- INSTRUCTIONS TO FOLLOW
Report every line below that holds the word "import".

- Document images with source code
+===+

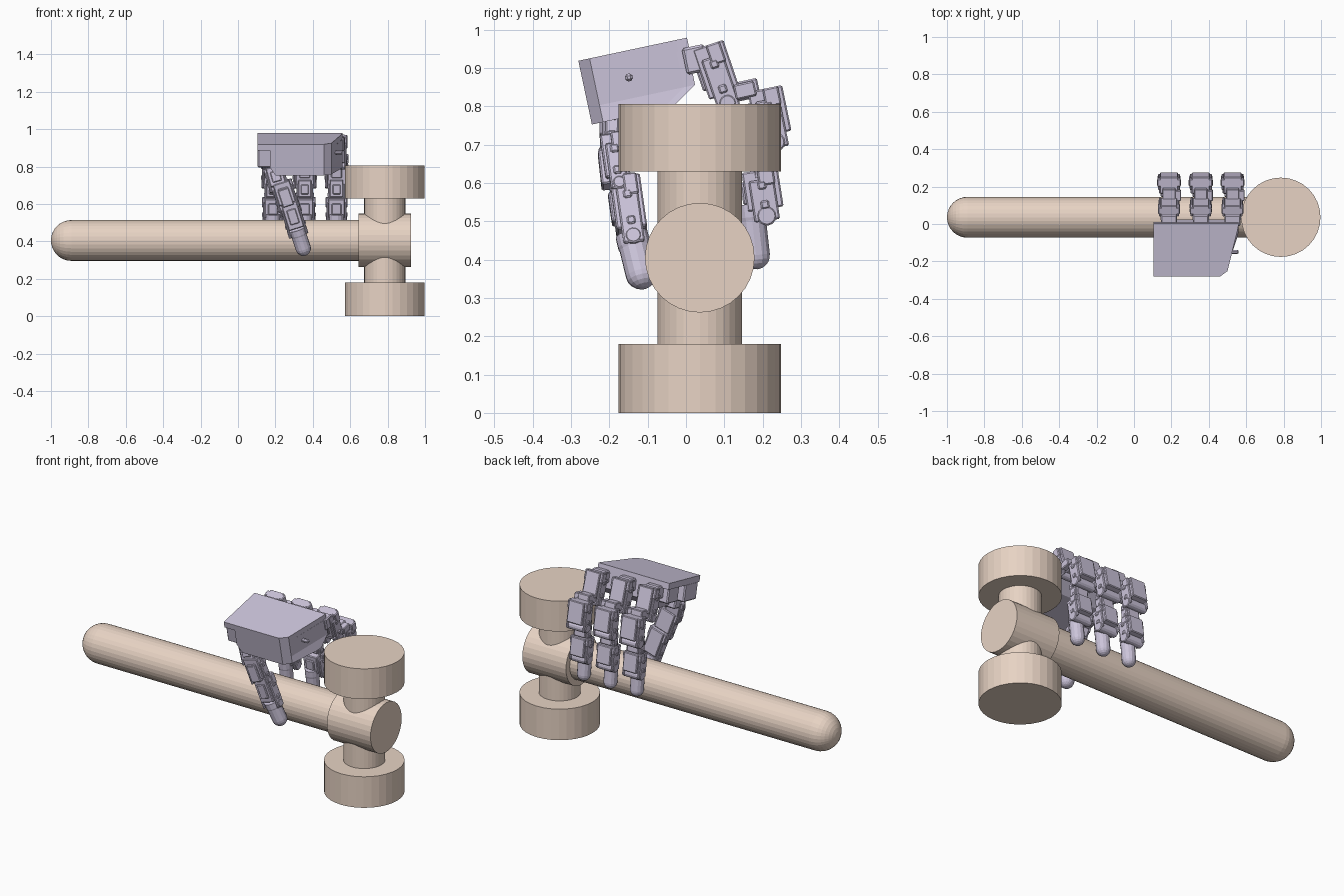
import bpy, bmesh
from math import pi, sin, cos
from mathutils import Matrix, Vector

if "Cube" in bpy.data.objects:
    bpy.data.objects.remove(bpy.data.objects["Cube"])


def material(name, rgb):
    m = bpy.data.materials.new(name)
    m.diffuse_color = (*rgb, 1)
    m.use_nodes = True
    m.node_tree.nodes["Principled BSDF"].inputs["Base Color"].default_value = m.diffuse_color
    return m


WOOD = material("tan", (0.80, 0.65, 0.55))
METAL = material("lilac", (0.60, 0.55, 0.70))


def finish(bm, name, mat, bevel=0):
    bmesh.ops.recalc_face_normals(bm, faces=bm.faces)
    me = bpy.data.meshes.new(name)
    bm.to_mesh(me)
    bm.free()
    ob = bpy.data.objects.new(name, me)
    bpy.context.collection.objects.link(ob)
    me.materials.append(mat)
    if bevel:
        b = ob.modifiers.new("bevel", "BEVEL")
        b.width, b.segments, b.limit_method = bevel, 1, "ANGLE"
    return ob


def loft(bm, rings):
    """Closed solid through rings that have equal point counts."""
    vs = [[bm.verts.new(p) for p in r] for r in rings]
    n = len(vs[0])
    for a, b in zip(vs, vs[1:]):
        for i in range(n):
            bm.faces.new((a[i], a[(i + 1) % n], b[(i + 1) % n], b[i]))
    bm.faces.new(vs[0])
    bm.faces.new(vs[-1])


def turned(bm, frame, profile, sides):
    """Lathe (radius, height) pairs about the frame's z axis."""
    loft(bm, [[frame @ Vector((r * cos(2 * pi * i / sides), r * sin(2 * pi * i / sides), h))
               for i in range(sides)] for r, h in profile])


def box(bm, frame, c, s):
    bmesh.ops.create_cube(bm, size=1, matrix=frame @ Matrix.Translation(c) @ Matrix.Diagonal((*s, 1)))


def axes(o, x, y, z):
    m = Matrix((x, y, z)).transposed().to_4x4()
    m.translation = o
    return m


def aim(a, b, wide):
    """Frame at a: z towards b, x along the hinge direction."""
    a, b = Vector(a), Vector(b)
    z = (b - a).normalized()
    x = (Vector(wide) - Vector(wide).dot(z) * z).normalized()
    return axes(a, x, z.cross(x), z), (b - a).length


# mallet
CY, CZ, HX = 0.036, 0.405, 0.785
ALONG = axes((0, CY, CZ), Vector((0, 1, 0)), Vector((0, 0, 1)), Vector((1, 0, 0)))
UP = Matrix.Translation((HX, CY, 0))
R = 0.109
dome = [(max(R * sin(t * pi / 16), 0.001), -1 + R * (1 - cos(t * pi / 16))) for t in range(9)]
for name, frame, profile in (
        ("handle", ALONG, dome + [(R, 0.66)]),
        ("handle_collar", ALONG, [(0.143, 0.645), (0.143, 0.925)]),
        ("head_neck", UP, [(0.11, 0.17), (0.11, 0.64)]),
        ("lower_striking_face", UP, [(0.212, 0), (0.212, 0.18)]),
        ("upper_striking_face", UP, [(0.212, 0.63), (0.212, 0.806)])):
    bm = bmesh.new()
    turned(bm, frame, profile, 32)
    finish(bm, name, WOOD)


# robot hand palm: v runs along the tilted back of the hand, n is its normal
V, N = Vector((0, 0.978, 0.208)), Vector((0, -0.208, 0.978))
PALM = axes((0, -0.281, 0.919), Vector((1, 0, 0)), V, N)


def palm_ring(x0, v1, depth, v0=0.0):
    return [PALM @ Vector(p) for p in ((x0, v0, depth), (0.46, v0, depth), (0.50, v0 + 0.03, depth),
                                       (0.555, v1 - 0.03, depth), (0.56, v1, depth), (x0, v1, depth))]


bm = bmesh.new()
loft(bm, [palm_ring(0.105, 0.29, 0), palm_ring(0.105, 0.29, -0.035)])
finish(bm, "palm_back_plate", METAL)
bm = bmesh.new()
loft(bm, [palm_ring(0.17, 0.285, -0.03), palm_ring(0.17, 0.285, -0.125), palm_ring(0.20, 0.215, -0.17)])
finish(bm, "palm_body", METAL)
bm = bmesh.new()
box(bm, PALM, (0.145, 0.07, -0.08), (0.08, 0.12, 0.10))
box(bm, PALM, (0.145, 0.22, -0.075), (0.06, 0.10, 0.09))
box(bm, PALM, (0.20, 0.085, -0.15), (0.09, 0.09, 0.06))
box(bm, PALM, (0.535, 0.12, -0.07), (0.05, 0.02, 0.02))
finish(bm, "thumb_mount", METAL, 0.006)


# finger link: motor case, cheek plates, hinge drum and screw bosses
def link(name, a, b, width, thick, wide=(1, 0, 0)):
    f, L = aim(a, b, wide)
    bm = bmesh.new()
    box(bm, f, (0, 0, L * 0.43), (width * 0.84, thick, L * 0.70))
    box(bm, f, (0, thick * 0.5, L * 0.45), (width * 0.5, 0.016, L * 0.4))
    for s in (-1, 1):
        box(bm, f, (s * width * 0.46, 0, L * 0.62), (0.012, thick * 0.7, L * 0.74))
        box(bm, f, (s * width * 0.43, -thick * 0.15, L * 0.22), (0.026, thick * 0.45, L * 0.28))
        for h in (0.35, 0.7):
            box(bm, f, (s * width * 0.52, 0, L * h), (0.01, 0.022, 0.022))
    drum = f @ Matrix.Translation((-width * 0.54, 0, L * 0.9)) @ Matrix.Rotation(pi / 2, 4, "Y")
    turned(bm, drum, [(thick * 0.27, 0), (thick * 0.27, width * 1.08)], 14)
    finish(bm, name, METAL, 0.004)


def fingertip(name, a, b, r, wide=(1, 0, 0)):
    f, L = aim(a, b, wide)
    bm = bmesh.new()
    prof = [(r * 1.05, 0), (r * 1.05, L * 0.2), (r, L * 0.25)]
    prof += [(max(r * cos(t * pi / 10), 0.001), L - r + r * sin(t * pi / 10)) for t in range(6)]
    turned(bm, f, prof, 14)
    finish(bm, name, METAL)


# three fingers on the back side of the handle
for i, x in enumerate((0.187, 0.357, 0.527), 1):
    bm = bmesh.new()
    box(bm, PALM, (x, 0.30, -0.06), (0.085, 0.06, 0.07))
    finish(bm, f"finger_{i}_knuckle", METAL, 0.006)
    link(f"finger_{i}_base", (x, 0.052, 0.975), (x, 0.115, 0.79), 0.105, 0.085)
    bm = bmesh.new()
    f, L = aim((x, 0.10, 0.83), (x, 0.19, 0.85), (1, 0, 0))
    box(bm, f, (0, 0, L / 2), (0.07, 0.05, L))
    box(bm, f, (0.04, 0, L * 0.6), (0.05, 0.04, L * 0.6))
    finish(bm, f"finger_{i}_bracket", METAL, 0.004)
    link(f"finger_{i}_middle", (x, 0.203, 0.86), (x, 0.238, 0.69), 0.115, 0.092)
    link(f"finger_{i}_bridge", (x, 0.185, 0.74), (x, 0.20, 0.61), 0.085, 0.06)
    link(f"finger_{i}_outer", (x, 0.190, 0.645), (x, 0.213, 0.50), 0.105, 0.095)
    fingertip(f"finger_{i}_tip", (x, 0.168, 0.545), (x, 0.187, 0.375), 0.037)

# thumb on the front side, leaning towards the head
TW = (0.94, 0, 0.34)
link("thumb_base", (0.185, -0.19, 0.81), (0.225, -0.195, 0.67), 0.10, 0.05, TW)
link("thumb_middle", (0.225, -0.195, 0.73), (0.275, -0.172, 0.57), 0.11, 0.065, TW)
link("thumb_outer", (0.265, -0.163, 0.625), (0.325, -0.135, 0.43), 0.10, 0.08, TW)
fingertip("thumb_tip", (0.315, -0.142, 0.465), (0.362, -0.108, 0.325), 0.041, TW)
bm = bmesh.new()
f, L = aim((0.24, -0.215, 0.68), (0.27, -0.205, 0.59), TW)
box(bm, f, (0, 0, L / 2), (0.06, 0.03, L))
finish(bm, "thumb_bracket", METAL, 0.004)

+===+

- SOLUTION TO THIS TASK
import bpy, bmesh
from math import pi, sin, cos
from mathutils import Matrix, Vector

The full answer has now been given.